MATERIAL FOR THE TASK
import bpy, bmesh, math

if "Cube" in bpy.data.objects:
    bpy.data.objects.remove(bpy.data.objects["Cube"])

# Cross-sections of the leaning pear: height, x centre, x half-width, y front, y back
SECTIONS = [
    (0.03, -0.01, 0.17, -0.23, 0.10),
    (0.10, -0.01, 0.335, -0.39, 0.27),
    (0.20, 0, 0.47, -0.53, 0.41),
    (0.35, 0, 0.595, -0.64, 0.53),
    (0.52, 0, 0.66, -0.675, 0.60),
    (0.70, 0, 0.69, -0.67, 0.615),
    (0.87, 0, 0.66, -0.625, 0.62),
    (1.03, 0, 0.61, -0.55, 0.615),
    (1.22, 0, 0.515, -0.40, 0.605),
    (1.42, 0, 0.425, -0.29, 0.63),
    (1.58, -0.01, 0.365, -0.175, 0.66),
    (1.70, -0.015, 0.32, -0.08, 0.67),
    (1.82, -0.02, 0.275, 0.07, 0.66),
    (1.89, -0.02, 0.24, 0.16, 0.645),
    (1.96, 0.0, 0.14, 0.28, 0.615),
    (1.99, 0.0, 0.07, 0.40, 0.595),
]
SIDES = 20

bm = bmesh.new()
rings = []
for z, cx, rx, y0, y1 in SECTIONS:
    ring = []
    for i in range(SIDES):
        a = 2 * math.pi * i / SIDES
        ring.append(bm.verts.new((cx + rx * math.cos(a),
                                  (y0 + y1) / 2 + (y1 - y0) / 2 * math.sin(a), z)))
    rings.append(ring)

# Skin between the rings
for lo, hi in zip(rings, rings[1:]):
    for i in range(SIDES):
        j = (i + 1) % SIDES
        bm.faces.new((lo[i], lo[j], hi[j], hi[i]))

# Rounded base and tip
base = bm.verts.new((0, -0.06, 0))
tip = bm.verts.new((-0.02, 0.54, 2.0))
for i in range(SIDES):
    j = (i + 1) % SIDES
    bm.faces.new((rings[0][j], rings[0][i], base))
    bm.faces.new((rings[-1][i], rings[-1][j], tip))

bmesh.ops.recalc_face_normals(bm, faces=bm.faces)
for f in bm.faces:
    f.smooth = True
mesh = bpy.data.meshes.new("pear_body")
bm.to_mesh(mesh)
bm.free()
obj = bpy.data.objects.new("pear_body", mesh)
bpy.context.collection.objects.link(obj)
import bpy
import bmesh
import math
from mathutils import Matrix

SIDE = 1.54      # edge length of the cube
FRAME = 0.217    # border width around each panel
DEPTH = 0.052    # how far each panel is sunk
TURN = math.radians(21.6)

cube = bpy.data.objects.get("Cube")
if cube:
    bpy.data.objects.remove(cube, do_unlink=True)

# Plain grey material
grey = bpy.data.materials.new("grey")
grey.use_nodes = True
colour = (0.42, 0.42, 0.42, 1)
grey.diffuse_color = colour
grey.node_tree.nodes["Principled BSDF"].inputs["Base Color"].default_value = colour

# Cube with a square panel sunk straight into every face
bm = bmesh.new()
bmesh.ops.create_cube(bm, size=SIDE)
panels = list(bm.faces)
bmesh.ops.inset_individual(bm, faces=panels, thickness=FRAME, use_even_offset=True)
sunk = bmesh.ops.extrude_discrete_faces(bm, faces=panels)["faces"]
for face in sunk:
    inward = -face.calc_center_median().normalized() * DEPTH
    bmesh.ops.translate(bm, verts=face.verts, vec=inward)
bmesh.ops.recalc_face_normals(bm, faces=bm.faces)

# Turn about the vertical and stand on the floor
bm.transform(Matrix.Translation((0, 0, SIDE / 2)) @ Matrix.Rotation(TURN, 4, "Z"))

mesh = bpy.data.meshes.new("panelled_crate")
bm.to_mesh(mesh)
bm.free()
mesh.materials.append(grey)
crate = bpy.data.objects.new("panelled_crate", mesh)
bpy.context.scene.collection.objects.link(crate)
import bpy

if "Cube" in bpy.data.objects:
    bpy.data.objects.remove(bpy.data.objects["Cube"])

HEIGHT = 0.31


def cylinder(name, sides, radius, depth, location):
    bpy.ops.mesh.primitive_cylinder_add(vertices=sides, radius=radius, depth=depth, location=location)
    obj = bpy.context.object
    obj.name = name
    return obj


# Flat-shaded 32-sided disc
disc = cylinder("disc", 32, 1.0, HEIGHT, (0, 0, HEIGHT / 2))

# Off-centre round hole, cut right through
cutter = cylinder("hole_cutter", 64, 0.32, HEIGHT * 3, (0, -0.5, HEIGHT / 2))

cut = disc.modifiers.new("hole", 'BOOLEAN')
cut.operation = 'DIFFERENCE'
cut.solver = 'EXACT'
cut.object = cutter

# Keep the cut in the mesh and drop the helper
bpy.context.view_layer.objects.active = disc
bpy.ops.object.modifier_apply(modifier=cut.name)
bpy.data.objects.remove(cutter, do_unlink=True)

HOW TO COMPLETE THIS TASK
Provide every line from the material that contains the word "bmesh".

ANSWER BELOW
import bpy, bmesh, math
bm = bmesh.new()
bmesh.ops.recalc_face_normals(bm, faces=bm.faces)
import bmesh
bm = bmesh.new()
bmesh.ops.create_cube(bm, size=SIDE)
bmesh.ops.inset_individual(bm, faces=panels, thickness=FRAME, use_even_offset=True)
sunk = bmesh.ops.extrude_discrete_faces(bm, faces=panels)["faces"]
    bmesh.ops.translate(bm, verts=face.verts, vec=inward)
bmesh.ops.recalc_face_normals(bm, faces=bm.faces)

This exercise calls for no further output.